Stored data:

________________________

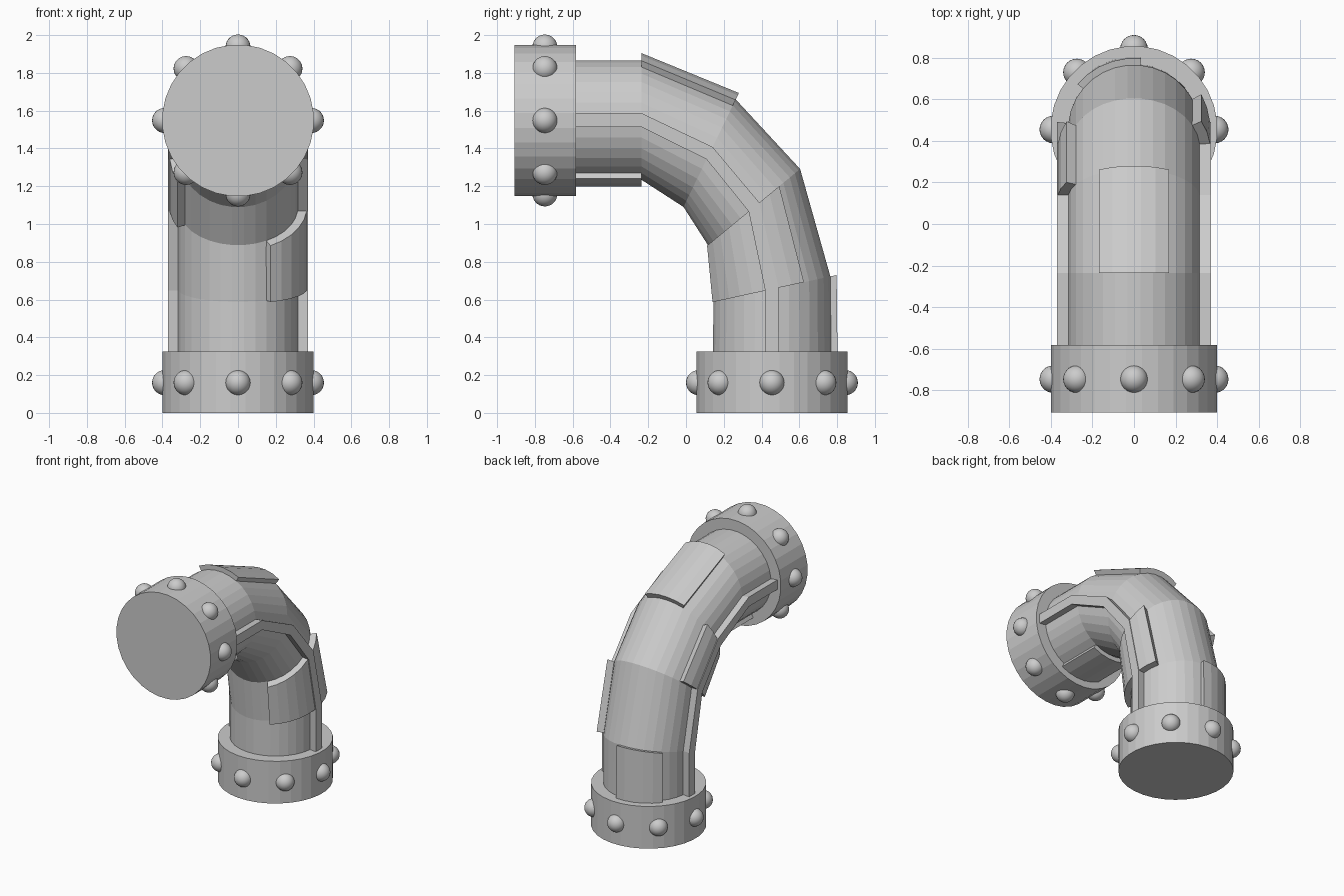
import bpy, bmesh
from math import sin, cos, radians, pi
from mathutils import Vector

cube = bpy.data.objects.get("Cube")
if cube:
    bpy.data.objects.remove(cube, do_unlink=True)

GREY = bpy.data.materials.new("steel grey")
GREY.use_nodes = True
GREY.diffuse_color = (0.6, 0.6, 0.6, 1)
GREY.node_tree.nodes["Principled BSDF"].inputs["Base Color"].default_value = (0.6, 0.6, 0.6, 1)

SIDES = 32
STEP = 360 / SIDES
PIPE_R, FLANGE_R, FLANGE_H = 0.318, 0.402, 0.325

# Centre line of the elbow, from the front opening to the base
PATH = [Vector((0, y, z)) for y, z in
        [(-0.88, 1.55), (-0.235, 1.55), (0.125, 1.375), (0.36, 1.09), (0.455, 0.655), (0.455, 0.03)]]


def ring_point(i, angle, radius):
    """Point on ring i; angle 0 is the inside of the bend, 90 the left side."""
    a, b = (PATH[i - 1], PATH[i]) if i else (PATH[0], PATH[1])
    d = (b - a).normalized()
    inner = Vector((0, d.z, -d.y))
    t = radians(angle)
    return PATH[i] + radius * (cos(t) * inner + sin(t) * Vector((1, 0, 0)))


def finish(bm, name):
    bmesh.ops.recalc_face_normals(bm, faces=bm.faces)
    mesh = bpy.data.meshes.new(name)
    bm.to_mesh(mesh)
    bm.free()
    mesh.materials.append(GREY)
    obj = bpy.data.objects.new(name, mesh)
    bpy.context.collection.objects.link(obj)
    return obj


def bridge(bm, loops):
    """Skin closed loops in order and cap both ends."""
    rows = [[bm.verts.new(p) for p in loop] for loop in loops]
    n = len(rows[0])
    for a, b in zip(rows, rows[1:]):
        for k in range(n):
            m = (k + 1) % n
            bm.faces.new((a[k], a[m], b[m], b[k]))
    bm.faces.new(rows[0])
    bm.faces.new(rows[-1])


def pipe():
    bm = bmesh.new()
    bridge(bm, [[ring_point(i, (k + 0.5) * STEP, PIPE_R) for k in range(SIDES)]
                for i in range(len(PATH))])
    finish(bm, "elbow_pipe")


def panel(name, first, last, start, faces, height):
    """Raised plate from ring first to ring last, covering some pipe sides."""
    angles = [(start + 0.5 + k) * STEP for k in range(faces + 1)]
    bm = bmesh.new()
    bridge(bm, [[ring_point(i, a, PIPE_R + height) for a in angles] +
                [ring_point(i, a, PIPE_R - 0.01) for a in reversed(angles)]
                for i in range(first, last + 1)])
    finish(bm, name)


def flange(name, origin, axis):
    """Solid collar with a row of round rivets."""
    rot = Vector((0, 0, 1)).rotation_difference(axis)
    bm = bmesh.new()
    bridge(bm, [[origin + rot @ Vector((FLANGE_R * cos(t), FLANGE_R * sin(t), h))
                 for t in [(k + 0.5) * 2 * pi / SIDES for k in range(SIDES)]]
                for h in (0, FLANGE_H)])
    finish(bm, name)
    bm = bmesh.new()
    for k in range(8):
        t = k * pi / 4
        ball = bmesh.ops.create_uvsphere(bm, u_segments=24, v_segments=14, radius=0.066)
        offset = origin + rot @ Vector((0.389 * cos(t), 0.389 * sin(t), 0.16))
        bmesh.ops.translate(bm, verts=ball["verts"], vec=offset)
    for f in bm.faces:
        f.smooth = True
    finish(bm, name + "_rivets")


pipe()
flange("base_flange", Vector((0, 0.455, 0)), Vector((0, 0, 1)))
flange("front_flange", Vector((0, -0.907, 1.548)), Vector((0, 1, 0)))

# Narrow ribs running the whole length on both sides
panel("left_rib", 0, 5, 7, 1, 0.055)
panel("right_rib", 0, 5, 23, 1, 0.055)

# Wide plates
panel("top_plate", 1, 2, 13, 5, 0.038)
panel("under_plate", 0, 1, -3, 5, 0.034)
panel("back_plate", 4, 5, 15, 5, 0.034)
panel("inner_left_plate", 3, 4, 2, 5, 0.047)

# Small plates beside the ribs
panel("outer_left_plate", 3, 4, 8, 2, 0.05)
panel("outer_right_plate", 2, 3, 21, 2, 0.05)
panel("inner_right_plate", 2, 3, 24, 2, 0.045)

________________________

◆ Prompt ◆
The answer must consist of every line from the entries above that contains "Vector".

◆ Response box ◆
from mathutils import Vector
PATH = [Vector((0, y, z)) for y, z in
    inner = Vector((0, d.z, -d.y))
    return PATH[i] + radius * (cos(t) * inner + sin(t) * Vector((1, 0, 0)))
    rot = Vector((0, 0, 1)).rotation_difference(axis)
    bridge(bm, [[origin + rot @ Vector((FLANGE_R * cos(t), FLANGE_R * sin(t), h))
        offset = origin + rot @ Vector((0.389 * cos(t), 0.389 * sin(t), 0.16))
flange("base_flange", Vector((0, 0.455, 0)), Vector((0, 0, 1)))
flange("front_flange", Vector((0, -0.907, 1.548)), Vector((0, 1, 0)))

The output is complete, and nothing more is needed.